BRUSSELS (Reuters) - European Union ministers pick a new home on Monday for the European Medicines Agency (EMA), in a race for jobs, prestige and business euros that has pitted neighbours against each other across the continent.
The EMA and the smaller European Banking Authority (EBA) are set to leave London, in what Estonia’s EU minister Matti Maasikas called “a sad reminder of the concrete consequences of Brexit” ahead of the vote that he will chair. Estonia holds the EU’s rotating presidency.
After Malta withdrew late on Friday, 18 EU cities are competing to host the EMA. A further eight cities want to host the EBA — including four which are bidding for both.
The two winners — whichever country wins the EMA will drop out of the running for the EBA — will be picked on Monday in a series of votes so complex that it is hard to predict the result.

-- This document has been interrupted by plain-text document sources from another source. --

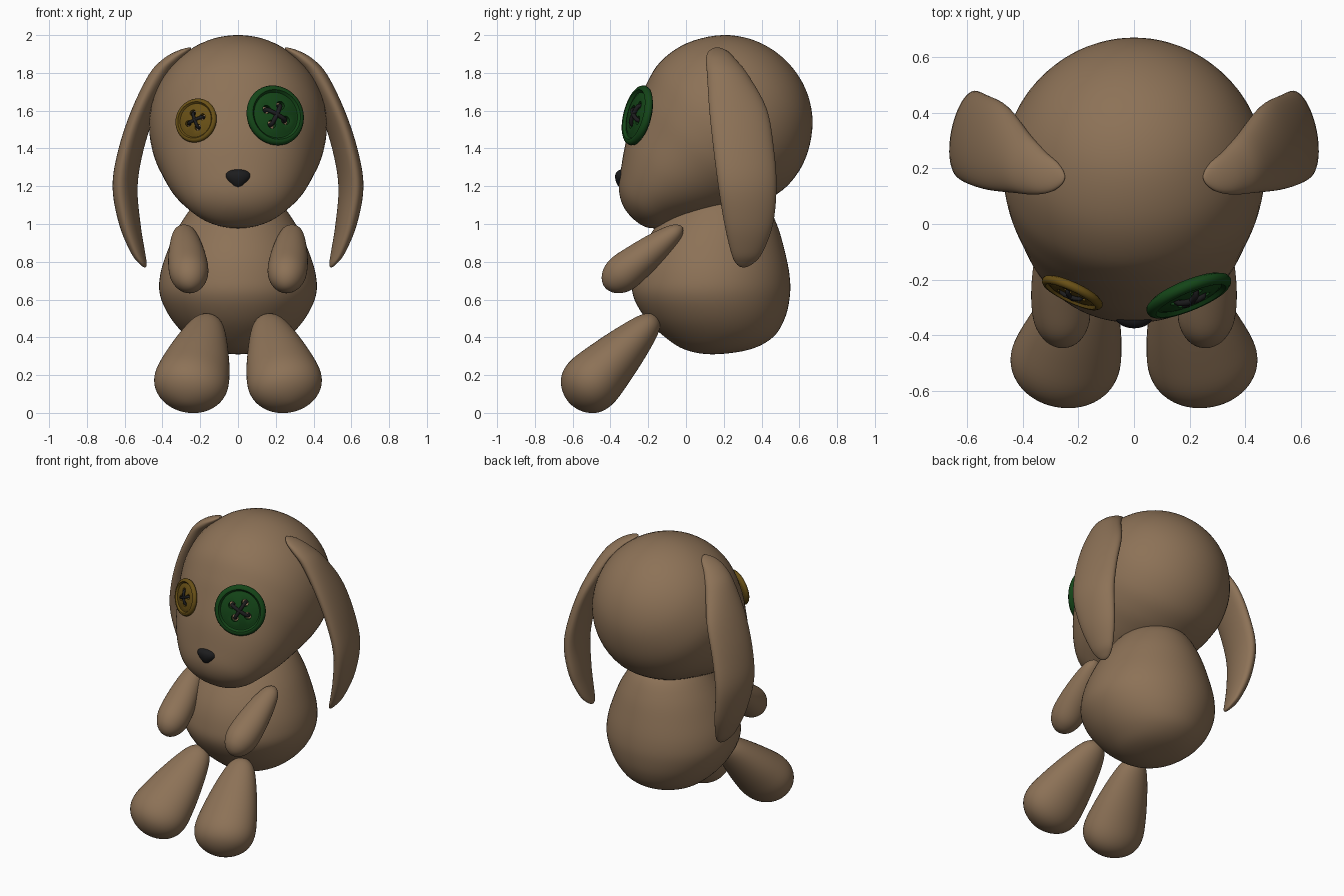
import bpy, bmesh
from math import sin, cos, pi, radians
from mathutils import Vector, Matrix

if "Cube" in bpy.data.objects:
    bpy.data.objects.remove(bpy.data.objects["Cube"])


def material(name, rgb):
    m = bpy.data.materials.new(name)
    m.diffuse_color = (*rgb, 1)
    m.use_nodes = True
    m.node_tree.nodes["Principled BSDF"].inputs["Base Color"].default_value = m.diffuse_color
    return m


FUR = material("fur", (0.265, 0.168, 0.095))
BLACK = material("black", (0.012, 0.012, 0.013))
GREEN = material("green", (0.007, 0.06, 0.009))
GOLD = material("gold", (0.14, 0.08, 0.008))


def finish(ob, mat, angle=50):
    ob.data.materials.append(mat)
    bpy.ops.object.select_all(action='DESELECT')
    ob.select_set(True)
    bpy.context.view_layer.objects.active = ob
    bpy.ops.object.shade_smooth_by_angle(angle=radians(angle))


def smooth_rings(rings, steps):
    """Catmull-Rom through the rings, mirrored at the poles for round ends."""
    flip = lambda r: (*r[:3], -r[3], -r[4])
    p = [flip(rings[1])] + rings + [flip(rings[-2])]
    out = []
    for i in range(1, len(p) - 2):
        for k in range(steps):
            t = k / steps
            out.append(tuple(
                0.5 * (2 * b + (c - a) * t + (2 * a - 5 * b + 4 * c - d) * t * t
                       + (3 * b - a - 3 * c + d) * t ** 3)
                for a, b, c, d in zip(*p[i - 1:i + 3])))
    return out + [rings[-1]]


def loft(name, rings, side, thick, mat, steps=5, segs=48, mirror=False):
    """Skin elliptical rings (x, y, z, side radius, thickness radius)."""
    if steps > 1:
        rings = smooth_rings(rings, steps)
    side, thick = Vector(side).normalized(), Vector(thick).normalized()
    bm = bmesh.new()
    first = bm.verts.new(rings[0][:3])
    prev = None
    for r in rings[1:-1]:
        row = [bm.verts.new(Vector(r[:3]) + side * r[3] * cos(2 * pi * i / segs)
                            + thick * r[4] * sin(2 * pi * i / segs)) for i in range(segs)]
        for i in range(segs):
            j = (i + 1) % segs
            bm.faces.new((prev[i], prev[j], row[j], row[i]) if prev else (first, row[j], row[i]))
        prev = row
    last = bm.verts.new(rings[-1][:3])
    for i in range(segs):
        bm.faces.new((prev[i], prev[(i + 1) % segs], last))
    bmesh.ops.recalc_face_normals(bm, faces=bm.faces)
    me = bpy.data.meshes.new(name)
    bm.to_mesh(me)
    bm.free()
    ob = bpy.data.objects.new(name, me)
    bpy.context.collection.objects.link(ob)
    finish(ob, mat)
    if mirror:
        ob.modifiers.new("mirror", 'MIRROR').use_mirror_merge = False
    return ob


def limb(name, a, b, profile):
    """Mirrored teardrop between two tips; profile = (u, side, thickness)."""
    a, b = Vector(a), Vector(b)
    axis = (b - a).normalized()
    side = Vector((1, 0, 0))
    side = (side - axis * side.dot(axis)).normalized()
    rings = [(*a.lerp(b, u), rs, rt) for u, rs, rt in profile]
    loft(name, rings, side, axis.cross(side), FUR, mirror=True)


# Head: egg pointing down and forward; (distance along axis, offset, width, height)
d, up = Vector((0, -0.7, -0.714)), Vector((0, -0.714, 0.7))
head = [(-.47, 0, 0, 0), (-.435, 0, .18, .18), (-.333, 0, .332, .332), (-.17, 0, .438, .438),
        (0, 0, .47, .47), (.15, 0, .455, .435), (.28, .005, .418, .375), (.42, .012, .37, .298),
        (.54, .015, .305, .215), (.63, .008, .225, .152), (.68, 0, .12, .085), (.695, 0, 0, 0)]
loft("head", [(*(Vector((0, .2, 1.53)) + d * t + up * o), w, h) for t, o, w, h in head],
     (1, 0, 0), up, FUR, segs=64)

# Body: pear shape
body = [(.31, .14, 0, 0), (.335, .165, .16, .17), (.40, .175, .265, .285), (.50, .155, .355, .368),
        (.62, .135, .412, .415), (.73, .135, .412, .413), (.86, .142, .372, .38),
        (1.0, .165, .305, .315), (1.12, .185, .215, .23), (1.18, .19, .11, .12), (1.2, .19, 0, 0)]
loft("body", [(0, y, z, w, t) for z, y, w, t in body], (1, 0, 0), (0, 1, 0), FUR, segs=64)

# Limbs
limb("legs", (.15, -.155, .51), (.28, -.61, .05),
     [(0, 0, 0), (.03, .05, .042), (.11, .092, .073), (.3, .137, .108), (.55, .18, .142),
      (.75, .198, .16), (.88, .17, .141), (.965, .10, .083), (1, 0, 0)])
limb("arms", (.29, -.02, .985), (.25, -.43, .665),
     [(0, 0, 0), (.03, .033, .027), (.11, .06, .05), (.3, .084, .074), (.55, .102, .092),
      (.76, .103, .1), (.89, .082, .082), (.97, .046, .046), (1, 0, 0)])

# Ears: flat drooping lobes
ear = [(.255, .165, 1.935, 0, 0), (.29, .17, 1.915, .05, .035), (.345, .185, 1.87, .08, .055),
       (.41, .22, 1.79, .11, .06), (.495, .275, 1.61, .155, .06), (.565, .305, 1.4, .163, .06),
       (.598, .325, 1.2, .157, .06), (.573, .332, 1.0, .131, .052), (.53, .322, .85, .085, .035),
       (.503, .31, .79, .045, .018), (.493, .305, .77, 0, 0)]
loft("ears", ear, (-.2, 1, 0), (1, .2, 0), FUR, mirror=True)

# Nose: soft rounded triangle
nose = [(1.183, 0, 0), (1.192, .025, .025), (1.215, .047, .042), (1.245, .07, .05),
        (1.27, .066, .046), (1.286, .04, .028), (1.29, 0, 0)]
loft("nose", [(0, -.325, z, w, t) for z, w, t in nose], (1, 0, 0), (0, 1, 0), BLACK, segs=32)


def button(name, loc, normal, radius, turn, mat):
    """Stitched button eye with four holes and a crossed thread."""
    place = (Matrix.Translation(loc) @ Vector(normal).to_track_quat('Z', 'Y').to_matrix().to_4x4()
             @ Matrix.Rotation(radians(turn), 4, 'Z') @ Matrix.Scale(radius, 4))
    profile = [(-.15, 0), (-.15, .85), (-.08, .97), (0, 1), (.08, .97), (.135, .9), (.135, .83),
               (.05, .76), (.05, .72), (.08, .68), (.08, 0)]
    disc = loft(name, [(0, 0, z, r, r) for z, r in profile], (1, 0, 0), (0, 1, 0), mat, 1)
    disc.matrix_world = place
    spots = [(.36 * cos(a), .36 * sin(a)) for a in (pi / 4 + i * pi / 2 for i in range(4))]
    # Hole cutters
    bm = bmesh.new()
    for x, y in spots:
        bmesh.ops.create_cone(bm, cap_ends=True, segments=20, radius1=.14, radius2=.14, depth=1,
                              matrix=Matrix.Translation((x, y, 0)))
    me = bpy.data.meshes.new(name + "_hole_cutter")
    bm.to_mesh(me)
    bm.free()
    cutter = bpy.data.objects.new(name + "_hole_cutter", me)
    bpy.context.collection.objects.link(cutter)
    cutter.matrix_world = place
    cutter.hide_render = True
    cutter.hide_set(True)
    mod = disc.modifiers.new("holes", 'BOOLEAN')
    mod.operation, mod.object, mod.solver = 'DIFFERENCE', cutter, 'EXACT'
    disc.modifiers.move(len(disc.modifiers) - 1, 0)
    # Crossed thread
    cu = bpy.data.curves.new(name + "_thread", 'CURVE')
    cu.dimensions, cu.bevel_depth, cu.bevel_resolution = '3D', .07, 3
    cu.use_fill_caps = True
    for x, y in spots[:2]:
        sp = cu.splines.new('POLY')
        path = [(1, -.15), (1, .04), (.88, .11), (.5, .14), (0, .15),
                (-.5, .14), (-.88, .11), (-1, .04), (-1, -.15)]
        sp.points.add(len(path) - 1)
        for pt, (k, z) in zip(sp.points, path):
            pt.co = (x * k, y * k, z, 1)
        sp.use_smooth = True
    thread = bpy.data.objects.new(name + "_thread", cu)
    bpy.context.collection.objects.link(thread)
    cu.materials.append(BLACK)
    thread.matrix_world = place


button("green_button_eye", (.197, -.257, 1.575), (.37, -.9, .23), .163, 15, GREEN)
button("gold_button_eye", (-.222, -.247, 1.548), (-.41, -.88, .2), .119, -20, GOLD)
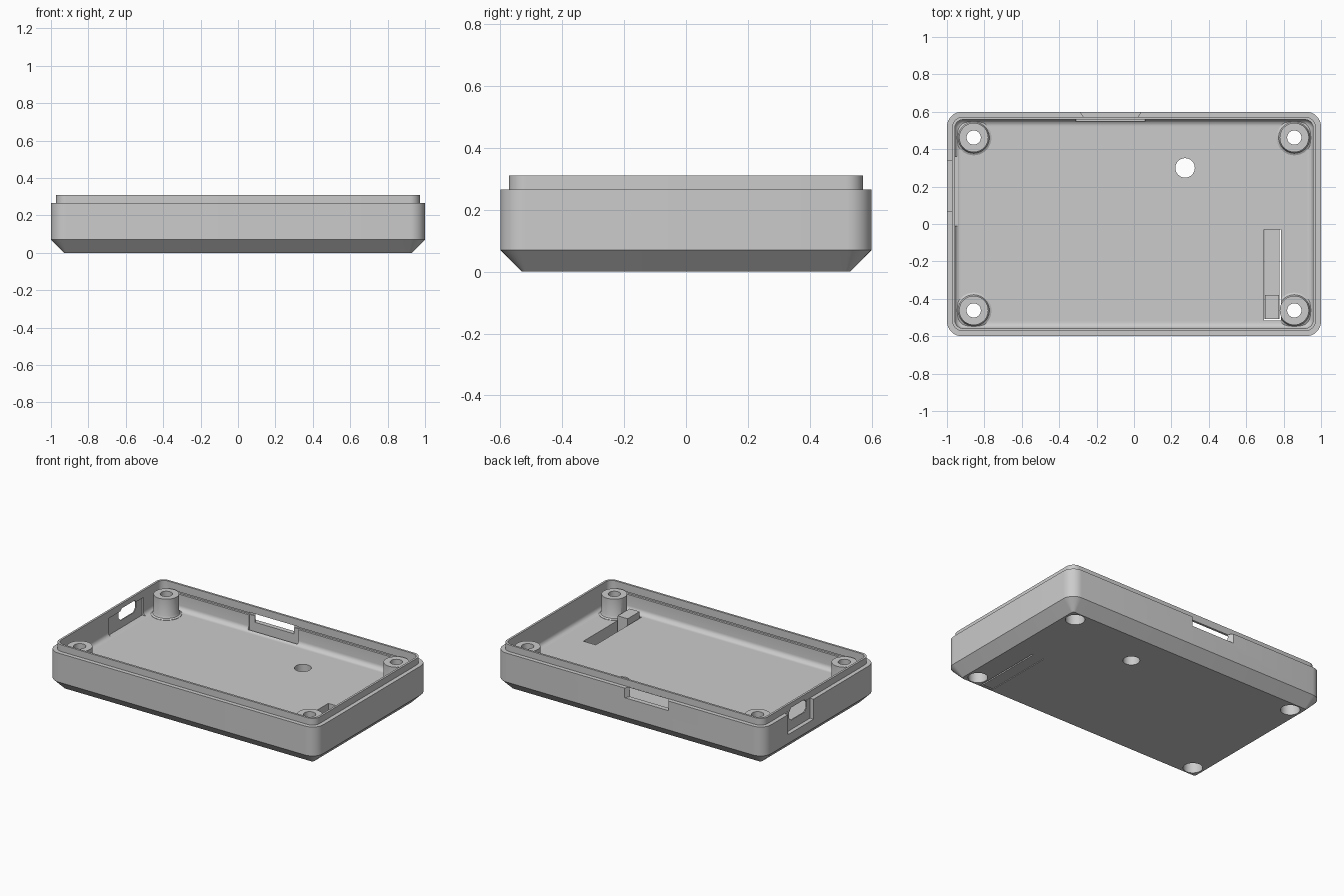
import bpy, bmesh, math
from mathutils import Matrix

if "Cube" in bpy.data.objects:
    bpy.data.objects.remove(bpy.data.objects["Cube"], do_unlink=True)

grey = bpy.data.materials.new("matte grey plastic")
grey.use_nodes = True
grey.diffuse_color = (0.6, 0.6, 0.6, 1)
grey.node_tree.nodes["Principled BSDF"].inputs["Base Color"].default_value = (0.6, 0.6, 0.6, 1)


def make(name, bm):
    bmesh.ops.recalc_face_normals(bm, faces=bm.faces)
    mesh = bpy.data.meshes.new(name)
    bm.to_mesh(mesh)
    bm.free()
    mesh.materials.append(grey)
    obj = bpy.data.objects.new(name, mesh)
    bpy.context.collection.objects.link(obj)
    return obj


def loft(name, rings):
    """Skin a stack of rings of equal length and cap both ends."""
    bm = bmesh.new()
    loops = [[bm.verts.new(p) for p in ring] for ring in rings]
    n = len(loops[0])
    for a, b in zip(loops, loops[1:]):
        for i in range(n):
            j = (i + 1) % n
            bm.faces.new((a[i], a[j], b[j], b[i]))
    bm.faces.new(loops[0])
    bm.faces.new(loops[-1])
    return make(name, bm)


def rounded_ring(inset, radius, z, steps=8):
    ring = []
    for k, (sx, sy) in enumerate(((1, 1), (-1, 1), (-1, -1), (1, -1))):
        cx, cy = sx * (1 - inset - radius), sy * (0.6 - inset - radius)
        for s in range(steps + 1):
            a = math.pi / 2 * (k + s / steps)
            ring.append((cx + radius * math.cos(a), cy + radius * math.sin(a), z))
    return ring


def box(name, x, y, z):
    corners = ((x[0], y[0]), (x[1], y[0]), (x[1], y[1]), (x[0], y[1]))
    return loft(name, [[(px, py, pz) for px, py in corners] for pz in z])


def turned(name, x, y, profile, sides=40):
    """Round part from (radius, height) pairs."""
    angles = [2 * math.pi * i / sides for i in range(sides)]
    return loft(name, [[(x + r * math.cos(a), y + r * math.sin(a), z) for a in angles]
                       for r, z in profile])


def combine(body, tool, operation):
    mod = body.modifiers.new(tool.name, 'BOOLEAN')
    mod.operation = operation
    mod.solver = 'EXACT'
    mod.object = tool
    bpy.context.view_layer.objects.active = body
    bpy.ops.object.modifier_apply(modifier=mod.name)
    bpy.data.objects.remove(tool, do_unlink=True)


def cut(tool):
    combine(shell, tool, 'DIFFERENCE')


def add(tool):
    combine(shell, tool, 'UNION')


# Tray: chamfered base, stepped lip, inner wall and filleted floor
FLOOR, FILLET, WALL = 0.14, 0.03, 0.042
rings = [rounded_ring(0.07, 0.015, 0), rounded_ring(0, 0.08, 0.07),
         rounded_ring(0, 0.08, 0.265), rounded_ring(0.028, 0.055, 0.265),
         rounded_ring(0.028, 0.055, 0.31), rounded_ring(WALL, 0.045, 0.31)]
for s in range(6):
    a = math.pi / 2 * s / 5
    run = FILLET * (1 - math.cos(a))
    rings.append(rounded_ring(WALL + run, 0.045 - run, FLOOR + FILLET * (1 - math.sin(a))))
shell = loft("enclosure_tray", rings)

# Screw bosses with flared feet, screw holes and counterbores
corners = [(sx * 0.857, sy * 0.462) for sx in (-1, 1) for sy in (-1, 1)]
for x, y in corners:
    add(turned("screw_boss", x, y, [(0.095, 0.12), (0.095, FLOOR + 0.002), (0.084, 0.148),
                                    (0.078, 0.162), (0.078, 0.275)]))
for x, y in corners:
    cut(turned("screw_hole", x, y, [(0.06, -0.1), (0.06, 0.15), (0.038, 0.15), (0.038, 0.4)]))

# Hole through the floor
cut(turned("floor_hole", 0.273, 0.3, [(0.052, -0.1), (0.052, 0.25)]))

# Snap grooves along the long inner walls
for side in (-1, 1):
    cut(box("snap_groove", (-0.88, 0.88), sorted((side * 0.54, side * 0.572)), (0.243, 0.258)))

# Back window: inner pocket, flared outer notch and opening
cut(box("window_pocket", (-0.31, 0.06), (0.548, 0.567), (FLOOR - 0.005, 0.262)))
flare = ((-0.27, 0.573), (0.02, 0.573), (0.045, 0.61), (-0.295, 0.61))
cut(loft("window_notch", [[(x, y, z) for x, y in flare] for z in (0.2, 0.3)]))
cut(box("window_opening", (-0.27, 0.02), (0.53, 0.59), (0.2, 0.262)))

# Side port: inner pocket, outer recess and an eight-sided opening
cut(box("port_pocket", (-0.966, -0.94), (-0.01, 0.36), (FLOOR + 0.002, 0.262)))
cut(box("port_recess", (-1.05, -0.973), (0.07, 0.34), (0.13, 0.3)))
half_w, half_h, c = 0.095, 0.042, 0.025
outline = [(half_w, half_h - c), (half_w - c, half_h), (c - half_w, half_h), (-half_w, half_h - c)]
outline += [(-y, -z) for y, z in outline]
cut(loft("port_opening", [[(x, 0.2 + y, 0.235 + z) for y, z in outline] for x in (-1.1, -0.92)]))

# Flexible push lever: thinned floor, slits around it, raised button
cut(box("lever_recess", (0.697, 0.783), (-0.513, -0.03), (0.05, 0.17)))
cut(box("lever_slit", (0.777, 0.786), (-0.516, -0.03), (-0.1, 0.17)))
cut(box("lever_slit", (0.694, 0.699), (-0.516, -0.03), (-0.1, 0.17)))
cut(box("lever_slit", (0.694, 0.786), (-0.517, -0.509), (-0.1, 0.17)))
add(box("lever_button", (0.701, 0.775), (-0.507, -0.38), (0.02, 0.18)))

# Smooth curves, crisp edges
bpy.ops.object.select_all(action='DESELECT')
shell.select_set(True)
bpy.context.view_layer.objects.active = shell
bpy.ops.object.shade_smooth_by_angle(angle=math.radians(30))
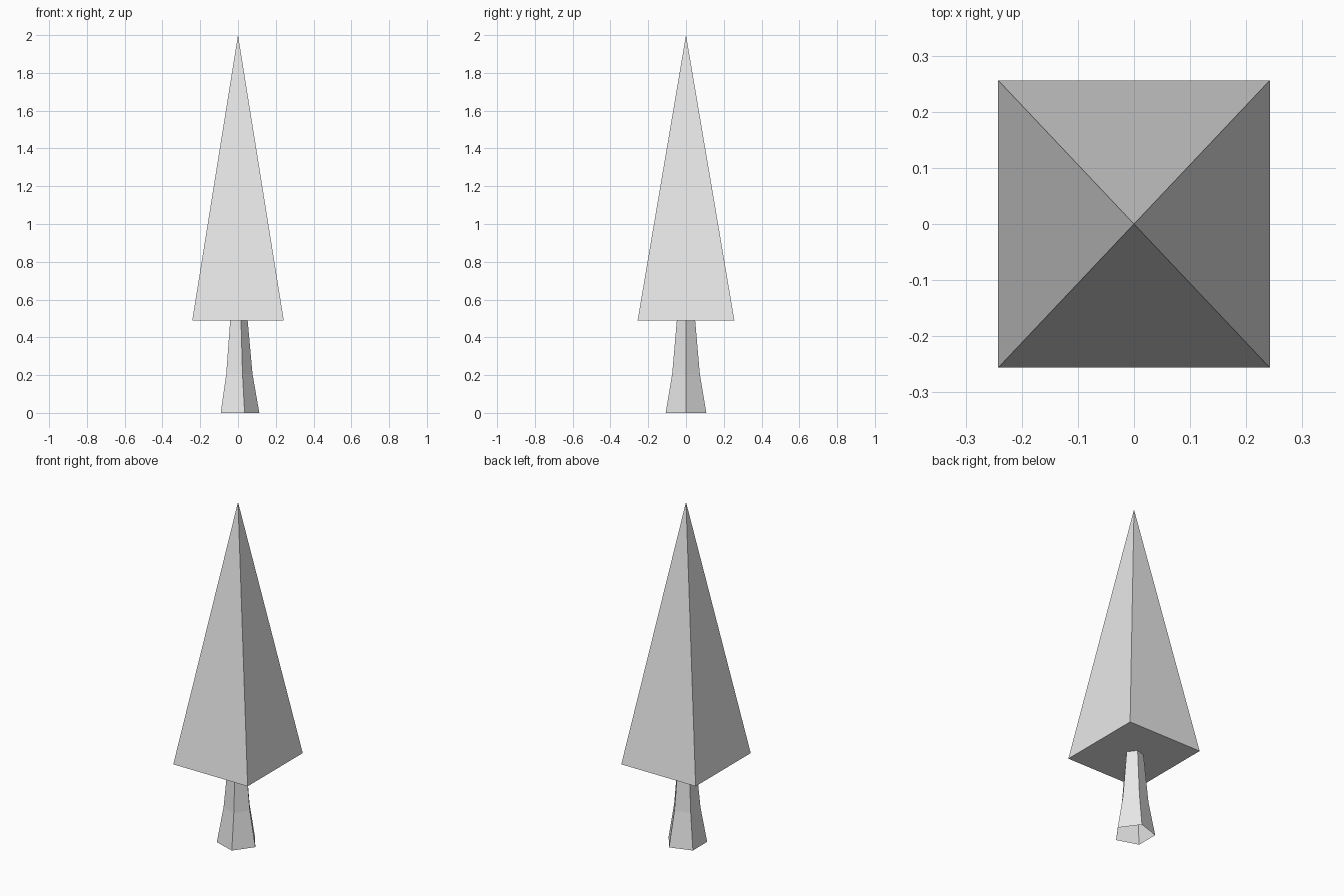
import bpy
import bmesh
from math import cos, sin, tau

cube = bpy.data.objects.get("Cube")
if cube:
    bpy.data.objects.remove(cube, do_unlink=True)

# One plain grey for the whole tree
grey = bpy.data.materials.new("light grey")
grey.use_nodes = True
grey.diffuse_color = (0.8, 0.8, 0.8, 1)
grey.node_tree.nodes["Principled BSDF"].inputs["Base Color"].default_value = (0.8, 0.8, 0.8, 1)


def add_object(name, bm):
    bmesh.ops.recalc_face_normals(bm, faces=bm.faces)
    mesh = bpy.data.meshes.new(name)
    bm.to_mesh(mesh)
    bm.free()
    mesh.materials.append(grey)
    obj = bpy.data.objects.new(name, mesh)
    bpy.context.collection.objects.link(obj)
    return obj


# Foliage: tall four-sided pyramid with a closed underside
half_x, half_y, base_z, tip_z = 0.242, 0.256, 0.49, 2.0
bm = bmesh.new()
corners = [bm.verts.new((sx * half_x, sy * half_y, base_z))
           for sx, sy in ((-1, -1), (1, -1), (1, 1), (-1, 1))]
tip = bm.verts.new((0, 0, tip_z))
bm.faces.new(corners)
for i in range(4):
    bm.faces.new((corners[i], corners[(i + 1) % 4], tip))
add_object("foliage", bm)

# Trunk: open five-sided tube, flared at the foot
sides = 5
profile = [(0.113, 0.0), (0.077, 0.205), (0.051, base_z)]
bm = bmesh.new()
rings = [[bm.verts.new((r * cos(tau * i / sides), r * sin(tau * i / sides), z))
          for i in range(sides)] for r, z in profile]
for low, high in zip(rings, rings[1:]):
    for i in range(sides):
        j = (i + 1) % sides
        bm.faces.new((low[i], low[j], high[j], high[i]))
add_object("trunk", bm)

Italian EU Minister Sandro Gozzi said Milan was a good candidate but added that it was “impossible to say” how the voting would go.
Despite the rivalry between states, there have been some signs of regional solidarity. For example, Italy has been counting on support from its southern EU peers. And Dutch Foreign Minister Halbe Zijlstra talked up Amsterdam and his Belgian colleague also said that would make a good pick — though Brussels is itself in the running for both agencies.
Their Czech counterpart Ales Chmelar said Prague, which is runing to host the EBA, expected at least one of the two bodies to relocate to less-developped, ex-communist eastern Europe where Bratislava is also a strong contender for the EMA.
Despite fierce competition, the 27 EU states - minus Britain - are also keen to avoid any protracted and bruising dispute over the matter as they see preserving unity as essential in facing Brexit, the biggest setback in the post-World War Two history of European integration.
Britain is due to leave the EU in March 2019.
Additional reporting by Philip Blenkinsop and Alastair Macdonald; Editing by Gareth Jones